-- Task requirements --
Repeat the records below exactly as they appear, leaving out any pictures.

BEGIN Dataset excerpts

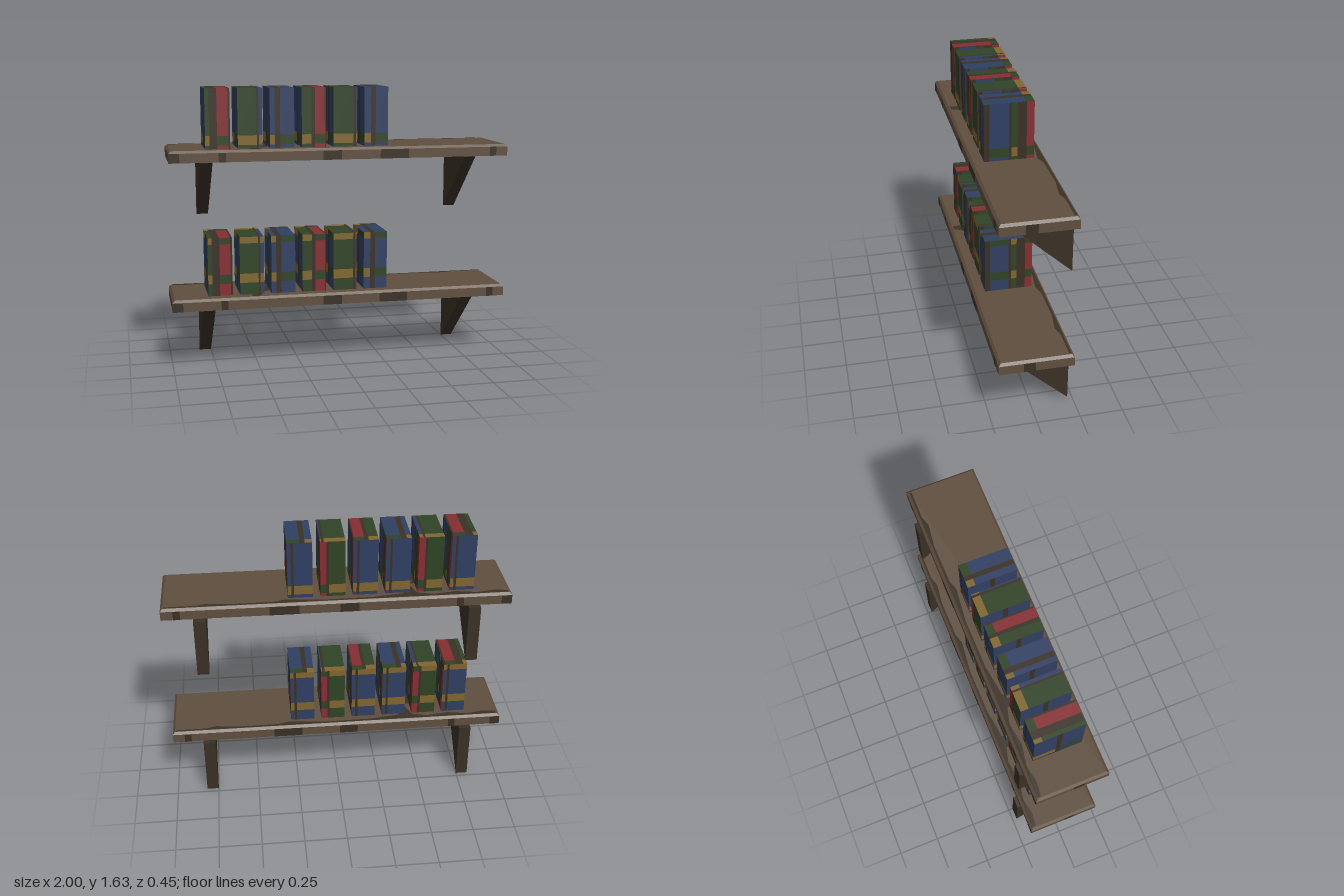
import * as THREE from 'three';
import { mergeGeometries } from 'three/addons/utils/BufferGeometryUtils.js';

const HEX = { wood: 0x5f4e3e, darkWood: 0x3a3025, green: 0x2f4325, red: 0x862d32, blue: 0x303f62, gold: 0x80652f };
const BOOK = { w: 0.142, h: 0.343, d: 0.285 };
const SHELF = { h: 0.068, front: 0.22, back: -0.205, bevel: 0.014 };

// Columns of a book face: [end fraction, colour, colour of the bands crossing it]
const G = 'green', R = 'red', B = 'blue', D = 'darkWood', O = 'gold';
const FRONTS = [
  [[0.17, G, O], [0.48, D, D], [0.92, R, G], [1, D, D]],
  [[0.77, G, O], [0.85, D, D], [1, B, O]],
  [[0.2, B, O], [0.42, D, D], [1, B, G]],
  [[0.4, G, O], [0.55, D, D], [0.95, R, G], [1, D, D]],
  [[0.85, G, O], [0.95, D, D], [1, B, O]],
  [[0.28, B, O], [0.48, D, D], [1, B, G]],
];
const BLUE_BACK = [[0.15, B, O], [0.25, D, D], [1, B, O]];
const RED_BACK = [[0.25, R, G], [0.35, D, D], [1, G, O]];
const BACKS = [BLUE_BACK, RED_BACK, BLUE_BACK, BLUE_BACK, RED_BACK, BLUE_BACK];
const RIGHT_SIDE = [[0.11, D, D], [0.5, B, G], [0.55, D, D], [0.67, G, O], [0.85, D, D], [1, R, G]];
const LEFT_SIDE = [[0.45, B, O], [0.55, D, D], [1, B, G]];

export function createModel() {
  const root = new THREE.Group();
  root.name = 'wallShelves';
  const mats = {};
  for (const [name, color] of Object.entries(HEX)) {
    mats[name] = new THREE.MeshStandardMaterial({ color });
    mats[name].name = name;
  }
  const add = (parent, name, geo, mat) => {
    const mesh = new THREE.Mesh(geo, mats[mat]);
    mesh.name = name;
    parent.add(mesh);
    return mesh;
  };

  // One book face: coloured columns cut by horizontal bands, then placed by a matrix
  function face(parts, w, h, cols, bands, matrix) {
    let x0 = 0;
    for (const [x1, base, accent] of cols) {
      let y0 = 0;
      const piece = (y1, color) => {
        if (y1 - y0 < 1e-4) return;
        const g = new THREE.PlaneGeometry((x1 - x0) * w, y1 - y0);
        g.translate(((x0 + x1) / 2 - 0.5) * w, (y0 + y1) / 2 - h / 2, 0).applyMatrix4(matrix);
        (parts[color] ??= []).push(g);
        y0 = y1;
      };
      for (const [a, b] of bands) { piece(a, base); piece(b, accent); }
      piece(h, base);
      x0 = x1;
    }
  }

  function makeBook(i, bands) {
    const { w, h, d } = BOOK;
    const parts = {};
    const at = (x, y, z, rx, ry) => new THREE.Matrix4()
      .makeRotationFromEuler(new THREE.Euler(rx, ry, 0)).setPosition(x, y, z);
    face(parts, w, h, FRONTS[i], bands, at(0, h / 2, d / 2, 0, 0));
    face(parts, w, h, BACKS[i], bands, at(0, h / 2, -d / 2, 0, Math.PI));
    face(parts, d, h, RIGHT_SIDE, bands, at(w / 2, h / 2, 0, 0, Math.PI / 2));
    face(parts, d, h, LEFT_SIDE, bands, at(-w / 2, h / 2, 0, 0, -Math.PI / 2));
    face(parts, w, d, FRONTS[i], [[d - 0.045, d]], at(0, h, 0, -Math.PI / 2, 0));
    const book = new THREE.Group();
    book.name = 'book';
    for (const [color, list] of Object.entries(parts)) add(book, color + 'Cover', mergeGeometries(list), color);
    return book;
  }

  // Board with a chamfered top edge
  function boardGeometry() {
    const { h, front, back, bevel } = SHELF;
    const depth = front - back;
    const g = new THREE.BoxGeometry(2, h, depth, 1, 2, 1);
    const p = g.attributes.position;
    for (let i = 0; i < p.count; i++) {
      if (p.getY(i) > 0.001) {
        p.setX(i, p.getX(i) - Math.sign(p.getX(i)) * bevel);
        p.setZ(i, p.getZ(i) - Math.sign(p.getZ(i)) * bevel);
      } else if (p.getY(i) > -0.001) p.setY(i, h / 2 - bevel);
    }
    const flat = g.toNonIndexed().translate(0, h / 2, (front + back) / 2);
    flat.computeVertexNormals();
    return flat;
  }

  // Flat stain from [x, z] points, facing up or down
  function stain(points, y, up) {
    const shape = new THREE.Shape(points.map(([x, z]) => new THREE.Vector2(x, up ? -z : z)));
    return new THREE.ShapeGeometry(shape).rotateX(up ? -Math.PI / 2 : Math.PI / 2).translate(0, y, 0);
  }

  function makeTier(bands) {
    const tier = new THREE.Group();
    const { h, front, back, bevel } = SHELF;
    add(tier, 'board', boardGeometry(), 'wood');

    // Dark wood grain on the board's edges
    const edgeH = h - bevel, skin = 0.0015;
    for (const [a, b] of [[-1, -0.94], [-0.72, -0.68], [-0.12, -0.01], [0.22, 0.39], [0.89, 0.93]]) {
      for (const [z, turn] of [[front + skin, 0], [back - skin, Math.PI]]) {
        const g = new THREE.PlaneGeometry(b - a, edgeH).rotateY(turn);
        add(tier, 'edgeGrain', g.translate((a + b) / 2, edgeH / 2, z), 'darkWood');
      }
    }
    for (const s of [-1, 1]) {
      const g = new THREE.PlaneGeometry(0.065, edgeH).rotateY(s * Math.PI / 2);
      add(tier, 'endGrain', g.translate(s * (1 + skin * 0.1), edgeH / 2, 0.047), 'darkWood');
    }

    // Dark stains on top and underneath
    const zb = back + bevel;
    const topStains = [
      [[-0.98, zb], [0.98, zb], [0.98, -0.178], [0.8, -0.178], [0.74, -0.16], [0.6, -0.178], [0.36, -0.175],
        [0.3, -0.155], [0.1, -0.178], [-0.2, -0.175], [-0.3, -0.16], [-0.38, -0.15], [-0.42, -0.04], [-0.46, -0.15],
        [-0.55, -0.175], [-0.68, -0.155], [-0.8, -0.178], [-0.9, -0.16], [-0.98, -0.17]],
      [[-0.46, -0.04], [-0.41, -0.04], [-0.41, 0.09], [-0.46, 0.09]],
      [[-0.53, 0.14], [-0.47, 0.14], [-0.49, 0.2], [-0.54, 0.2]],
    ];
    for (const s of topStains) {
      add(tier, 'topGrain', stain([...s].reverse(), h + skin, true), 'darkWood');
    }
    add(tier, 'undersideGrain', stain([[0.24, 0.21], [0, 0.21], [0.03, 0.09], [-0.08, -0.03],
      [-0.03, -0.1], [0.08, -0.06], [0.12, 0.07], [0.22, 0.12]], -skin, false), 'darkWood');

    // Triangular wall brackets
    const tri = new THREE.Shape([[0.224, -0.364], [0.224, -0.009], [-0.165, -0.009]].map(p => new THREE.Vector2(...p)));
    for (const x of [-0.785, 0.785]) {
      const g = new THREE.ExtrudeGeometry(tri, { depth: 0.07, bevelEnabled: false });
      g.translate(0, 0, -0.035).rotateY(Math.PI / 2);
      add(tier, 'bracket', g.translate(x, 0, 0), 'darkWood');
    }

    // Row of evenly spaced books
    FRONTS.forEach((_, i) => {
      const book = makeBook(i, bands);
      book.position.set(-0.717 + i * 0.1855, h, 0.005);
      tier.add(book);
    });
    return tier;
  }

  const lower = makeTier([[0.07, 0.125], [0.305, BOOK.h]]);
  lower.name = 'lowerShelf';
  lower.position.y = 0.364;
  const upper = makeTier([[0.02, 0.075]]);
  upper.name = 'upperShelf';
  upper.position.y = 1.222;
  root.add(lower, upper);
  return root;
}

END Dataset excerpts

-- Task result --
import * as THREE from 'three';
import { mergeGeometries } from 'three/addons/utils/BufferGeometryUtils.js';

const HEX = { wood: 0x5f4e3e, darkWood: 0x3a3025, green: 0x2f4325, red: 0x862d32, blue: 0x303f62, gold: 0x80652f };
const BOOK = { w: 0.142, h: 0.343, d: 0.285 };
const SHELF = { h: 0.068, front: 0.22, back: -0.205, bevel: 0.014 };

// Columns of a book face: [end fraction, colour, colour of the bands crossing it]
const G = 'green', R = 'red', B = 'blue', D = 'darkWood', O = 'gold';
const FRONTS = [
  [[0.17, G, O], [0.48, D, D], [0.92, R, G], [1, D, D]],
  [[0.77, G, O], [0.85, D, D], [1, B, O]],
  [[0.2, B, O], [0.42, D, D], [1, B, G]],
  [[0.4, G, O], [0.55, D, D], [0.95, R, G], [1, D, D]],
  [[0.85, G, O], [0.95, D, D], [1, B, O]],
  [[0.28, B, O], [0.48, D, D], [1, B, G]],
];
const BLUE_BACK = [[0.15, B, O], [0.25, D, D], [1, B, O]];
const RED_BACK = [[0.25, R, G], [0.35, D, D], [1, G, O]];
const BACKS = [BLUE_BACK, RED_BACK, BLUE_BACK, BLUE_BACK, RED_BACK, BLUE_BACK];
const RIGHT_SIDE = [[0.11, D, D], [0.5, B, G], [0.55, D, D], [0.67, G, O], [0.85, D, D], [1, R, G]];
const LEFT_SIDE = [[0.45, B, O], [0.55, D, D], [1, B, G]];

export function createModel() {
  const root = new THREE.Group();
  root.name = 'wallShelves';
  const mats = {};
  for (const [name, color] of Object.entries(HEX)) {
    mats[name] = new THREE.MeshStandardMaterial({ color });
    mats[name].name = name;
  }
  const add = (parent, name, geo, mat) => {
    const mesh = new THREE.Mesh(geo, mats[mat]);
    mesh.name = name;
    parent.add(mesh);
    return mesh;
  };

  // One book face: coloured columns cut by horizontal bands, then placed by a matrix
  function face(parts, w, h, cols, bands, matrix) {
    let x0 = 0;
    for (const [x1, base, accent] of cols) {
      let y0 = 0;
      const piece = (y1, color) => {
        if (y1 - y0 < 1e-4) return;
        const g = new THREE.PlaneGeometry((x1 - x0) * w, y1 - y0);
        g.translate(((x0 + x1) / 2 - 0.5) * w, (y0 + y1) / 2 - h / 2, 0).applyMatrix4(matrix);
        (parts[color] ??= []).push(g);
        y0 = y1;
      };
      for (const [a, b] of bands) { piece(a, base); piece(b, accent); }
      piece(h, base);
      x0 = x1;
    }
  }

  function makeBook(i, bands) {
    const { w, h, d } = BOOK;
    const parts = {};
    const at = (x, y, z, rx, ry) => new THREE.Matrix4()
      .makeRotationFromEuler(new THREE.Euler(rx, ry, 0)).setPosition(x, y, z);
    face(parts, w, h, FRONTS[i], bands, at(0, h / 2, d / 2, 0, 0));
    face(parts, w, h, BACKS[i], bands, at(0, h / 2, -d / 2, 0, Math.PI));
    face(parts, d, h, RIGHT_SIDE, bands, at(w / 2, h / 2, 0, 0, Math.PI / 2));
    face(parts, d, h, LEFT_SIDE, bands, at(-w / 2, h / 2, 0, 0, -Math.PI / 2));
    face(parts, w, d, FRONTS[i], [[d - 0.045, d]], at(0, h, 0, -Math.PI / 2, 0));
    const book = new THREE.Group();
    book.name = 'book';
    for (const [color, list] of Object.entries(parts)) add(book, color + 'Cover', mergeGeometries(list), color);
    return book;
  }

  // Board with a chamfered top edge
  function boardGeometry() {
    const { h, front, back, bevel } = SHELF;
    const depth = front - back;
    const g = new THREE.BoxGeometry(2, h, depth, 1, 2, 1);
    const p = g.attributes.position;
    for (let i = 0; i < p.count; i++) {
      if (p.getY(i) > 0.001) {
        p.setX(i, p.getX(i) - Math.sign(p.getX(i)) * bevel);
        p.setZ(i, p.getZ(i) - Math.sign(p.getZ(i)) * bevel);
      } else if (p.getY(i) > -0.001) p.setY(i, h / 2 - bevel);
    }
    const flat = g.toNonIndexed().translate(0, h / 2, (front + back) / 2);
    flat.computeVertexNormals();
    return flat;
  }

  // Flat stain from [x, z] points, facing up or down
  function stain(points, y, up) {
    const shape = new THREE.Shape(points.map(([x, z]) => new THREE.Vector2(x, up ? -z : z)));
    return new THREE.ShapeGeometry(shape).rotateX(up ? -Math.PI / 2 : Math.PI / 2).translate(0, y, 0);
  }

  function makeTier(bands) {
    const tier = new THREE.Group();
    const { h, front, back, bevel } = SHELF;
    add(tier, 'board', boardGeometry(), 'wood');

    // Dark wood grain on the board's edges
    const edgeH = h - bevel, skin = 0.0015;
    for (const [a, b] of [[-1, -0.94], [-0.72, -0.68], [-0.12, -0.01], [0.22, 0.39], [0.89, 0.93]]) {
      for (const [z, turn] of [[front + skin, 0], [back - skin, Math.PI]]) {
        const g = new THREE.PlaneGeometry(b - a, edgeH).rotateY(turn);
        add(tier, 'edgeGrain', g.translate((a + b) / 2, edgeH / 2, z), 'darkWood');
      }
    }
    for (const s of [-1, 1]) {
      const g = new THREE.PlaneGeometry(0.065, edgeH).rotateY(s * Math.PI / 2);
      add(tier, 'endGrain', g.translate(s * (1 + skin * 0.1), edgeH / 2, 0.047), 'darkWood');
    }

    // Dark stains on top and underneath
    const zb = back + bevel;
    const topStains = [
      [[-0.98, zb], [0.98, zb], [0.98, -0.178], [0.8, -0.178], [0.74, -0.16], [0.6, -0.178], [0.36, -0.175],
        [0.3, -0.155], [0.1, -0.178], [-0.2, -0.175], [-0.3, -0.16], [-0.38, -0.15], [-0.42, -0.04], [-0.46, -0.15],
        [-0.55, -0.175], [-0.68, -0.155], [-0.8, -0.178], [-0.9, -0.16], [-0.98, -0.17]],
      [[-0.46, -0.04], [-0.41, -0.04], [-0.41, 0.09], [-0.46, 0.09]],
      [[-0.53, 0.14], [-0.47, 0.14], [-0.49, 0.2], [-0.54, 0.2]],
    ];
    for (const s of topStains) {
      add(tier, 'topGrain', stain([...s].reverse(), h + skin, true), 'darkWood');
    }
    add(tier, 'undersideGrain', stain([[0.24, 0.21], [0, 0.21], [0.03, 0.09], [-0.08, -0.03],
      [-0.03, -0.1], [0.08, -0.06], [0.12, 0.07], [0.22, 0.12]], -skin, false), 'darkWood');

    // Triangular wall brackets
    const tri = new THREE.Shape([[0.224, -0.364], [0.224, -0.009], [-0.165, -0.009]].map(p => new THREE.Vector2(...p)));
    for (const x of [-0.785, 0.785]) {
      const g = new THREE.ExtrudeGeometry(tri, { depth: 0.07, bevelEnabled: false });
      g.translate(0, 0, -0.035).rotateY(Math.PI / 2);
      add(tier, 'bracket', g.translate(x, 0, 0), 'darkWood');
    }

    // Row of evenly spaced books
    FRONTS.forEach((_, i) => {
      const book = makeBook(i, bands);
      book.position.set(-0.717 + i * 0.1855, h, 0.005);
      tier.add(book);
    });
    return tier;
  }

  const lower = makeTier([[0.07, 0.125], [0.305, BOOK.h]]);
  lower.name = 'lowerShelf';
  lower.position.y = 0.364;
  const upper = makeTier([[0.02, 0.075]]);
  upper.name = 'upperShelf';
  upper.position.y = 1.222;
  root.add(lower, upper);
  return root;
}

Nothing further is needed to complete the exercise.